This week, here are some LGBTQ Young Adult Historical Fiction recommendations.
All Out edited by Saundra Mitchell
Do you like the number seventeen? This anthology of seventeen young adult authors tells seventeen stories about seventeen young people of varying LGBTQ identities, living their lives in seventeen different time periods. There's a diversity of genres contained within, including a transgender soldier in the Mexican Civil War and an asexual girl at a roller-disco. And do we have lesbians? Oh, do we have lesbians! If you liked A Gentleman's Guide to Vice and Virtue and Code Name Verity, then you're gonna love these stories.
Like a Love Story by Abdi Nazemian
Set in New York City in the late 1980s, this is the story of Reza, a closeted gay Iranian boy who starts dating Judy, the straight niece of a prominent ACT UP activist. Reza's only exposure to other gay people has been coverage of the HIV/AIDS pandemic on television; which terrifies him into staying closeted. His bond with Judy becomes the best friendship he's ever had, so he thinks he'll be okay pretending to love her romantically and living his life in the closet—until he meets Judy's best friend, Art. Art is the only openly gay boy at their school, and rebels against his conservative parents by documenting the HIV/AIDS pandemic using his photography skills. Reza develops a big crush on Art and now he's in a pickle: He wants the boy, but doesn't wanna lose his best friend/girlfriend... and there's also a pandemic happening that the federal government won't do enough to fight. Maybe you find this story relatable? If you liked Darius the Great is Not Okay and Speak, give this one a try. It's different, but I think you'll like it!
The House of Impossible Beauties by Joseph Cassara
I think the librarians over at Over The Rainbow described this one better than I ever could:
"For fans of the FX show Pose or the documentary Paris Is Burning, Cassara lovingly documents the NYC ball scene of the 1980s, when queer people of color were able to compete in a vicious and loving environment of fierce queens with even fiercer support. Tough issues like AIDS and racism are addressed head on as the vivid characters navigate love, life, and loss with their wigs tightly secured and their lipstick unsmudged." If you liked The Black Flamingo and Rainbow Milk, check this out.

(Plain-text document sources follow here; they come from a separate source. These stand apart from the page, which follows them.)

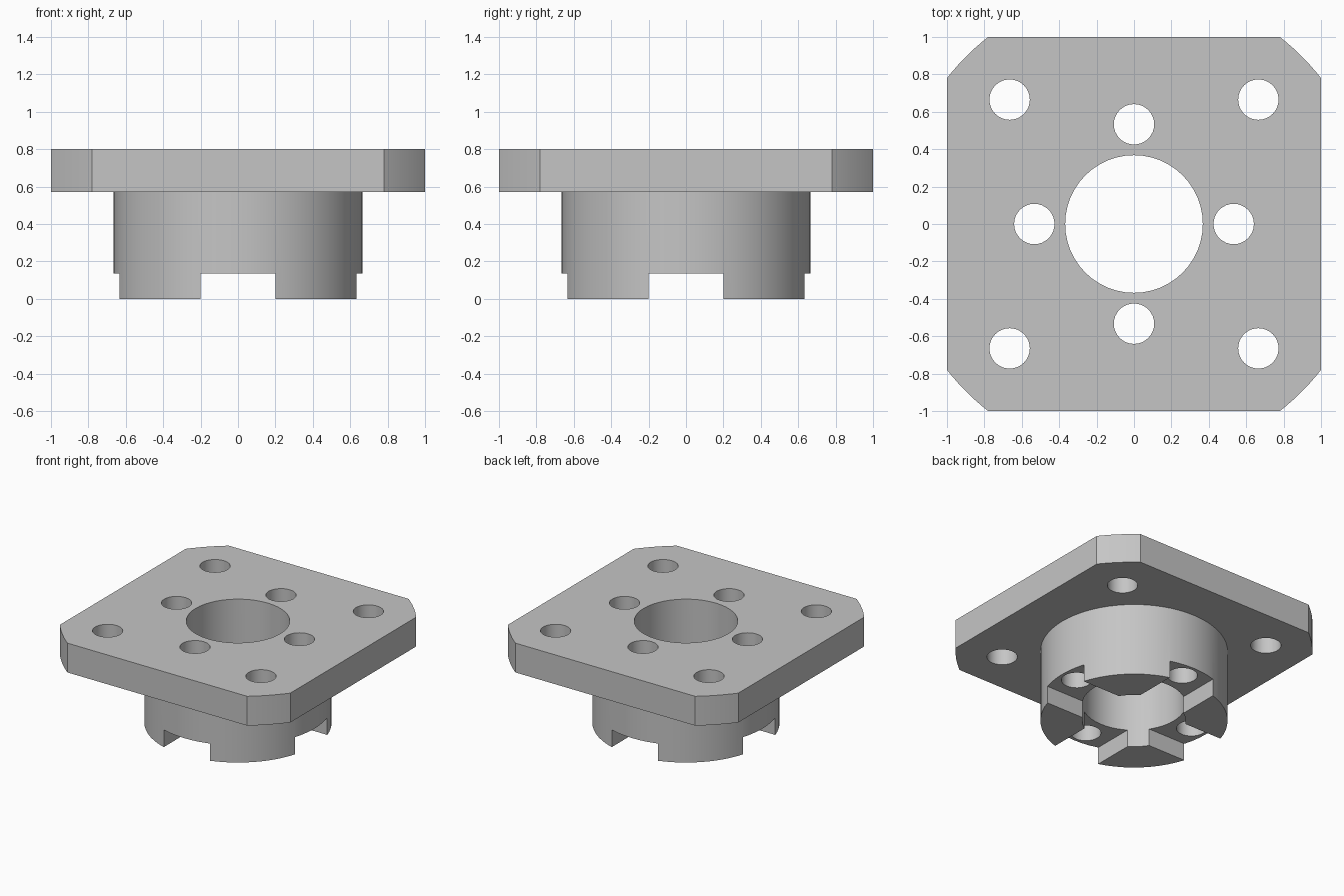
import bpy
import math

default = bpy.data.objects.get("Cube")
if default:
    bpy.data.objects.remove(default, do_unlink=True)

PLATE_BOTTOM, TOP = 0.57, 0.80
HUB_RADIUS, BORE_RADIUS, HOLE_RADIUS = 0.665, 0.368, 0.108
SLOT_WIDTH, SLOT_DEPTH = 0.4, 0.135
CORNER_RADIUS = math.hypot(1, 0.78)

grey = bpy.data.materials.new("plain grey")
grey.use_nodes = True
colour = (0.56, 0.56, 0.56, 1)
grey.diffuse_color = colour
grey.node_tree.nodes["Principled BSDF"].inputs["Base Color"].default_value = colour


def finish(name):
    obj = bpy.context.object
    obj.name = name
    obj.data.materials.append(grey)
    return obj


def cylinder(name, radius, bottom, top, x=0, y=0, sides=64):
    bpy.ops.mesh.primitive_cylinder_add(vertices=sides, radius=radius, depth=top - bottom,
                                        location=(x, y, (bottom + top) / 2))
    return finish(name)


def box(name, width, depth, bottom, top):
    bpy.ops.mesh.primitive_cube_add(size=1, location=(0, 0, (bottom + top) / 2))
    obj = finish(name)
    obj.scale = (width, depth, top - bottom)
    bpy.ops.object.transform_apply(location=False, rotation=False, scale=True)
    return obj


def combine(target, tool, operation):
    """Apply a boolean and discard the tool."""
    tool.hide_render = True
    mod = target.modifiers.new(operation, "BOOLEAN")
    mod.operation = operation
    mod.solver = "EXACT"
    mod.object = tool
    bpy.context.view_layer.objects.active = target
    bpy.ops.object.modifier_apply(modifier=mod.name)
    bpy.data.objects.remove(tool, do_unlink=True)


# Square plate with corners trimmed to a large circle
flange = box("flanged_hub", 2, 2, PLATE_BOTTOM, TOP)
corner_trim = cylinder("corner_trim", CORNER_RADIUS, PLATE_BOTTOM - 0.1, TOP + 0.1, sides=128)
combine(flange, corner_trim, "INTERSECT")

# Round hub under the plate
hub = cylinder("hub", HUB_RADIUS, 0, PLATE_BOTTOM + 0.1)
combine(flange, hub, "UNION")

# Crossed slots leave four teeth at the bottom
combine(flange, box("slot_x", 3, SLOT_WIDTH, -0.2, SLOT_DEPTH), "DIFFERENCE")
combine(flange, box("slot_y", SLOT_WIDTH, 3, -0.2, SLOT_DEPTH), "DIFFERENCE")

# Centre bore
combine(flange, cylinder("bore", BORE_RADIUS, -0.2, 1, sides=48), "DIFFERENCE")

# Four holes through the hub and four through the plate corners
for i in range(8):
    angle = i * math.pi / 4
    reach = 0.533 if i % 2 == 0 else 0.665 * math.sqrt(2)
    hole = cylinder("hole", HOLE_RADIUS, -0.2, 1,
                    reach * math.cos(angle), reach * math.sin(angle), sides=32)
    combine(flange, hole, "DIFFERENCE")

# One colour, smooth round walls, sharp edges
flange.data.materials.clear()
flange.data.materials.append(grey)
for face in flange.data.polygons:
    face.material_index = 0
bpy.ops.object.select_all(action="DESELECT")
flange.select_set(True)
bpy.context.view_layer.objects.active = flange
bpy.ops.object.shade_smooth_by_angle(angle=math.radians(25))
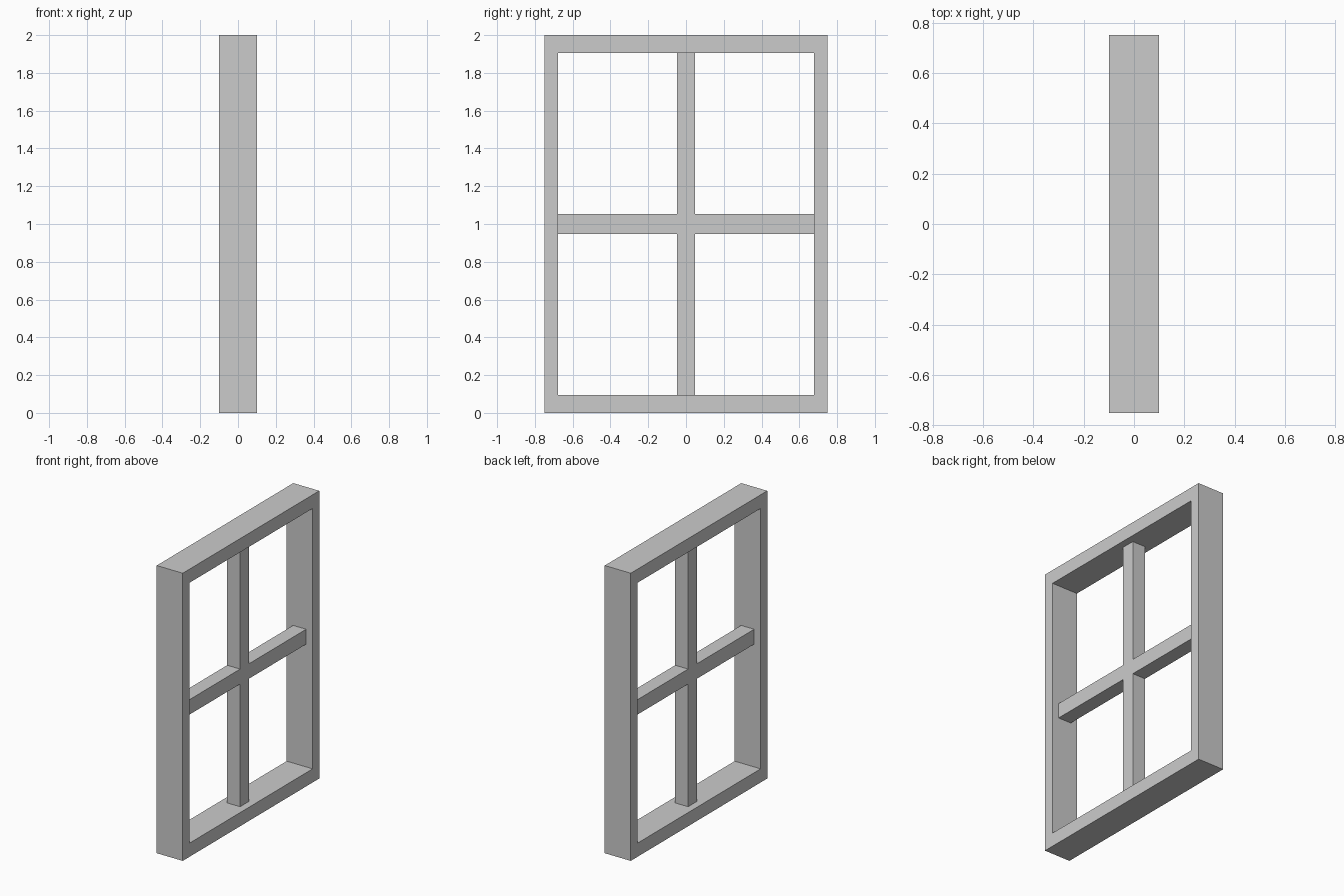
import bpy, bmesh

if "Cube" in bpy.data.objects:
    bpy.data.objects.remove(bpy.data.objects["Cube"])


def extruded(name, points, faces, half_depth):
    """Extrude flat (y, z) faces along x, centred on x = 0."""
    bm = bmesh.new()
    verts = [bm.verts.new((-half_depth, y, z)) for y, z in points]
    flat = [bm.faces.new([verts[i] for i in f]) for f in faces]
    res = bmesh.ops.extrude_face_region(bm, geom=flat, use_keep_orig=True)
    moved = [g for g in res["geom"] if isinstance(g, bmesh.types.BMVert)]
    bmesh.ops.translate(bm, verts=moved, vec=(2 * half_depth, 0, 0))
    bmesh.ops.recalc_face_normals(bm, faces=bm.faces)
    mesh = bpy.data.meshes.new(name)
    bm.to_mesh(mesh)
    bm.free()
    obj = bpy.data.objects.new(name, mesh)
    bpy.context.collection.objects.link(obj)
    return obj


def corners(y, z0, z1):
    return [(-y, z0), (y, z0), (y, z1), (-y, z1)]


W, H = 0.75, 2.0            # outer half width, height
IW, RAIL = 0.677, 0.095     # opening half width, rail height
BY, BZ = 0.048, 0.052       # half thickness of upright and cross bars

# Outer frame: one mitred ring
extruded("window_frame",
         corners(W, 0, H) + corners(IW, RAIL, H - RAIL),
         [(i, (i + 1) % 4, (i + 1) % 4 + 4, i + 4) for i in range(4)], 0.1)

# Glazing bars: a thinner cross set in the middle of the frame depth
mid = H / 2
cross = corners(BY, mid - BZ, mid + BZ) + [
    (-BY, RAIL), (BY, RAIL), (IW, mid - BZ), (IW, mid + BZ),
    (BY, H - RAIL), (-BY, H - RAIL), (-IW, mid + BZ), (-IW, mid - BZ)]
extruded("glazing_bars", cross,
         [(0, 1, 2, 3), (4, 5, 1, 0), (1, 6, 7, 2), (2, 8, 9, 3), (3, 10, 11, 0)],
         0.05)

I hope these stories allow you to imagine what it was like for our queer and transgender ancestors, to feel how they might have felt and the ways they lived. and how their struggles then reflect our struggles now. How they were like us, and we were like them. These are not unprecedented times for our community.
Next week: Comics and Graphic Novels!